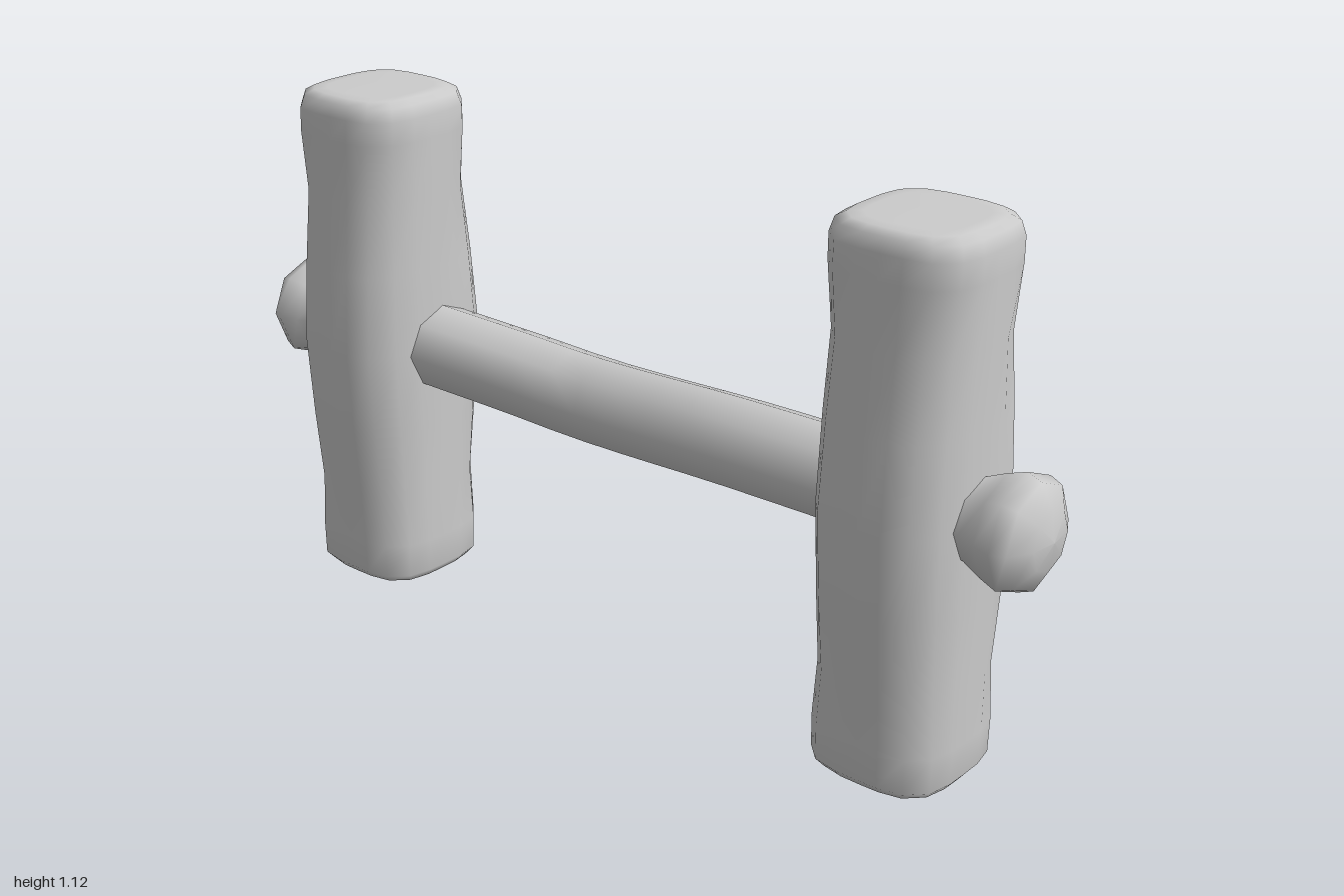
import * as THREE from 'three';

const material = new THREE.MeshStandardMaterial({ color: 0xcccccc });
const SIDES = 20;
const AXIS_Y = 0.565;

// Rings of a post, bottom to top: [height, half width, half depth, squareness, x shift]
const POST_RINGS = [
  [0.0, 0.11, 0.11, 3.2, -0.007],
  [0.006, 0.135, 0.135, 3.4, -0.007],
  [0.025, 0.151, 0.15, 3.5, -0.007],
  [0.1, 0.155, 0.152, 3.3, -0.006],
  [0.22, 0.163, 0.152, 2.5, -0.005],
  [0.38, 0.177, 0.152, 2.8, -0.003],
  [0.56, 0.188, 0.152, 3.1, -0.001],
  [0.74, 0.176, 0.152, 2.8, -0.003],
  [0.9, 0.163, 0.152, 2.4, -0.005],
  [1.03, 0.155, 0.152, 3.5, -0.006],
  [1.08, 0.151, 0.151, 3.8, -0.006],
  [1.108, 0.142, 0.143, 3.8, -0.006],
  [1.119, 0.125, 0.125, 3.6, -0.006],
  [1.12, 0.1, 0.1, 3.4, -0.006],
];

// Skins closed superellipse rings into a capped solid
function postGeometry() {
  const pos = [];
  const index = [];
  for (const [y, a, b, n, shift] of POST_RINGS) {
    for (let j = 0; j < SIDES; j++) {
      const t = (j / SIDES) * Math.PI * 2;
      const c = Math.cos(t);
      const s = Math.sin(t);
      const r = Math.pow(Math.pow(Math.abs(c), n) + Math.pow(Math.abs(s), n), -1 / n);
      pos.push(a * r * c + shift, y, b * r * s);
    }
  }
  const last = POST_RINGS.length - 1;
  const bottom = pos.length / 3;
  pos.push(0, 0, 0, 0, POST_RINGS[last][0], 0);
  for (let j = 0; j < SIDES; j++) {
    const k = (j + 1) % SIDES;
    for (let i = 0; i < last; i++) {
      const p = i * SIDES;
      const q = p + SIDES;
      index.push(p + j, q + j, p + k, p + k, q + j, q + k);
    }
    index.push(bottom, j, k);
    index.push(bottom + 1, last * SIDES + k, last * SIDES + j);
  }
  const g = new THREE.BufferGeometry();
  g.setAttribute('position', new THREE.Float32BufferAttribute(pos, 3));
  g.setIndex(index);
  g.computeVertexNormals();
  return g;
}

// Eight-sided flared knob with a domed end, pointing along +z
function knobGeometry() {
  const profile = [
    [0.085, 0.78], [0.086, 0.85], [0.106, 0.895], [0.12, 0.935],
    [0.108, 0.965], [0.06, 0.992], [0, 1.0],
  ].map(([r, h]) => new THREE.Vector2(r, h));
  return new THREE.LatheGeometry(profile, 8).rotateX(Math.PI / 2);
}

function addMesh(parent, name, geometry) {
  const mesh = new THREE.Mesh(geometry, material);
  mesh.name = name;
  parent.add(mesh);
  return mesh;
}

export function createModel() {
  const group = new THREE.Group();
  group.name = 'barWithEndPosts';

  // Posts and outer knobs at both ends
  const post = postGeometry();
  const knob = knobGeometry();
  for (const [end, sign] of [['front', 1], ['back', -1]]) {
    addMesh(group, end + 'Post', post).position.z = sign * 0.698;
    const k = addMesh(group, end + 'Knob', knob);
    k.position.set(-0.007, AXIS_Y, 0);
    if (sign < 0) k.rotation.y = Math.PI;
  }

  // Gently bent bar between the posts
  const path = new THREE.CatmullRomCurve3([
    [-0.008, 0.565, 0.8], [-0.008, 0.564, 0.55], [0.005, 0.555, 0.27],
    [0.032, 0.533, 0], [0.046, 0.524, -0.16], [0.035, 0.535, -0.33],
    [0.008, 0.553, -0.55], [-0.007, 0.565, -0.8],
  ].map((p) => new THREE.Vector3(...p)));
  addMesh(group, 'bentBar', new THREE.TubeGeometry(path, 16, 0.096, 8, false));

  return group;
}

**What to produce**
Return, word for word, every line from the line with "export function createModel()" to the final line of the data.

**Response to the task**
export function createModel() {
  const group = new THREE.Group();
  group.name = 'barWithEndPosts';

  // Posts and outer knobs at both ends
  const post = postGeometry();
  const knob = knobGeometry();
  for (const [end, sign] of [['front', 1], ['back', -1]]) {
    addMesh(group, end + 'Post', post).position.z = sign * 0.698;
    const k = addMesh(group, end + 'Knob', knob);
    k.position.set(-0.007, AXIS_Y, 0);
    if (sign < 0) k.rotation.y = Math.PI;
  }

  // Gently bent bar between the posts
  const path = new THREE.CatmullRomCurve3([
    [-0.008, 0.565, 0.8], [-0.008, 0.564, 0.55], [0.005, 0.555, 0.27],
    [0.032, 0.533, 0], [0.046, 0.524, -0.16], [0.035, 0.535, -0.33],
    [0.008, 0.553, -0.55], [-0.007, 0.565, -0.8],
  ].map((p) => new THREE.Vector3(...p)));
  addMesh(group, 'bentBar', new THREE.TubeGeometry(path, 16, 0.096, 8, false));

  return group;
}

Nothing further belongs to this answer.